Romania Table of Contents
International Trade Fair Building, Bucharest
Courtesy Scott Edelman
During the postwar era, Romania used foreign trade effectively as an instrument to enhance the development of the national economy and to pursue its goal of political and economic independence. In this context, earning a foreign-trade surplus was not a primary concern until the late 1970s. The primary goal, rather, was acquisition of the modern technologies and raw materials needed to create and sustain a highly diversified industrial plant. The export program was geared to earning the required hard currency to purchase these materials and technologies. But in the 1980s, the focus of foreign trade was shifted to curtail imports and run large hard-currency surpluses to repay the debt that had accrued in the previous two decades.

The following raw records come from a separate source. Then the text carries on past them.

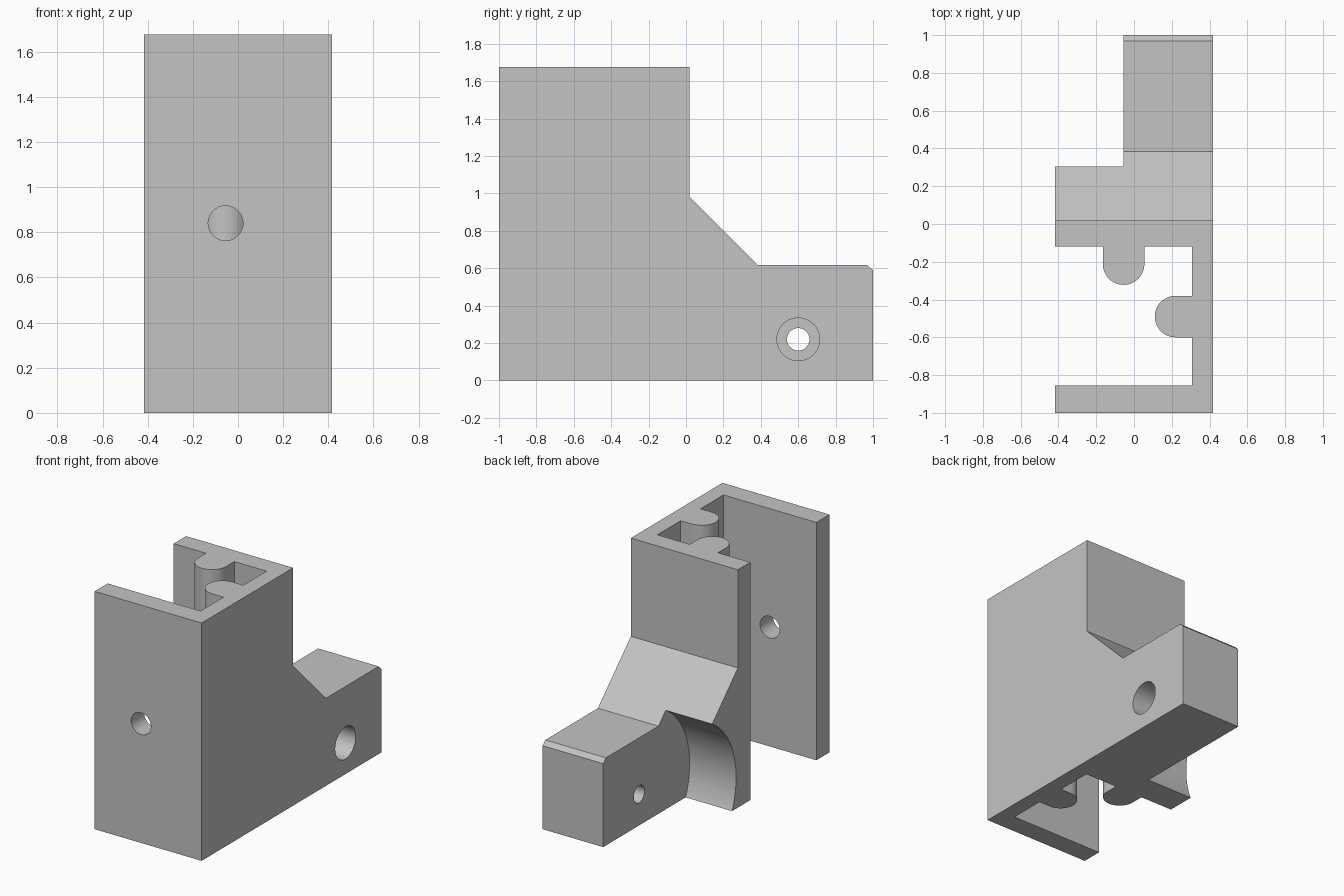
import bpy, bmesh
from math import sin, cos, pi, radians
from mathutils import Vector, Matrix

cube = bpy.data.objects.get("Cube")
if cube:
    bpy.data.objects.remove(cube, do_unlink=True)

grey = bpy.data.materials.new("plain grey")
grey.use_nodes = True
colour = (0.55, 0.55, 0.55, 1)
grey.diffuse_color = colour
grey.node_tree.nodes["Principled BSDF"].inputs["Base Color"].default_value = colour

HALF = 0.417          # half width in x
FOOT_X = -0.055       # inner side of the foot
PIN = (0.6, 0.22)     # pivot hole, y and z


def finish(name, bm):
    bmesh.ops.recalc_face_normals(bm, faces=bm.faces)
    mesh = bpy.data.meshes.new(name)
    bm.to_mesh(mesh)
    bm.free()
    mesh.materials.append(grey)
    obj = bpy.data.objects.new(name, mesh)
    bpy.context.collection.objects.link(obj)
    return obj


def prism(name, points, direction):
    """Extrude a closed outline of 3D points."""
    bm = bmesh.new()
    face = bm.faces.new([bm.verts.new(p) for p in points])
    out = bmesh.ops.extrude_face_region(bm, geom=[face])
    moved = [v for v in out["geom"] if isinstance(v, bmesh.types.BMVert)]
    bmesh.ops.translate(bm, verts=moved, vec=Vector(direction))
    return finish(name, bm)


def rod(name, centre, radius, length, axis):
    bm = bmesh.new()
    turn = Matrix.Rotation(pi / 2, 4, "Y" if axis == "x" else "X")
    bmesh.ops.create_cone(bm, cap_ends=True, segments=64, radius1=radius,
                          radius2=radius, depth=length,
                          matrix=Matrix.Translation(centre) @ turn)
    return finish(name, bm)


def arc(cx, cy, radius, start, steps=24):
    """Clockwise half circle, in plan."""
    return [(cx + radius * cos(start - pi * i / steps),
             cy + radius * sin(start - pi * i / steps)) for i in range(steps + 1)]


# Bracket: side silhouette with gusset, foot and chamfered toe
side = [(-1, 0), (1, 0), (1, 0.588), (0.97, 0.617), (0.385, 0.617),
        (0.018, 0.983), (0.018, 1.675), (-1, 1.675)]
bracket = prism("bracket", [(-HALF, y, z) for y, z in side], (2 * HALF, 0, 0))

# Channel open at one side, with two round-nosed ribs left standing in it
plan = [(-0.7, -0.855), (0.307, -0.855), (0.307, -0.6)]
plan += list(reversed(arc(0.22, -0.49, 0.11, 3 * pi / 2)))[::-1]
plan += [(0.307, -0.38), (0.307, -0.12), (0.055, -0.12)]
plan += arc(FOOT_X, -0.212, 0.11, 0)
plan += [(-0.165, -0.12), (-0.7, -0.12)]
cutters = [prism("channel_cutter", [(x, y, -0.2) for x, y in plan], (0, 0, 2.2))]

# Round clearance beside the foot, pivot hole, counterbore and front wall hole
cutters += [
    rod("clearance_cutter", (FOOT_X - 0.5, *PIN), 0.562, 1, "x"),
    rod("pivot_hole_cutter", (0.2, *PIN), 0.06, 1, "x"),
    rod("counterbore_cutter", (HALF + 0.2, *PIN), 0.114, 1, "x"),
    rod("front_hole_cutter", (FOOT_X, -0.93, 0.84), 0.077, 0.4, "y"),
]

bpy.ops.object.select_all(action="DESELECT")
bpy.context.view_layer.objects.active = bracket
bracket.select_set(True)
for cutter in cutters:
    cutter.hide_render = True
    cut = bracket.modifiers.new(cutter.name, "BOOLEAN")
    cut.operation = "DIFFERENCE"
    cut.solver = "EXACT"
    cut.object = cutter
    bpy.ops.object.modifier_apply(modifier=cut.name)
for cutter in cutters:
    bpy.data.objects.remove(cutter, do_unlink=True)

bpy.ops.object.shade_smooth_by_angle(angle=radians(30))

Enterprises that produced for export received preferential treatment in resource allocation and higher prices for their output.
Foreign trade was a state monopoly. Trade policy was established by the PCR and the government, and its implementation was the responsibility of the Ministry of Foreign Trade and International Economic Cooperation. Subordinate to the ministry were special state agencies--foreign-trade organizations--that conducted all import and export transactions. In 1969 the ministry was reorganized to become essentially a coordinating agency, and within a year only three foreign-trade organizations remained under its direct control. This decentralization was short-lived, however, as the number of foreign-trade organizations was reduced from fifty-six in 1972 to forty in 1975, and all but four of these were returned to the ministry's control.
Data as of July 1989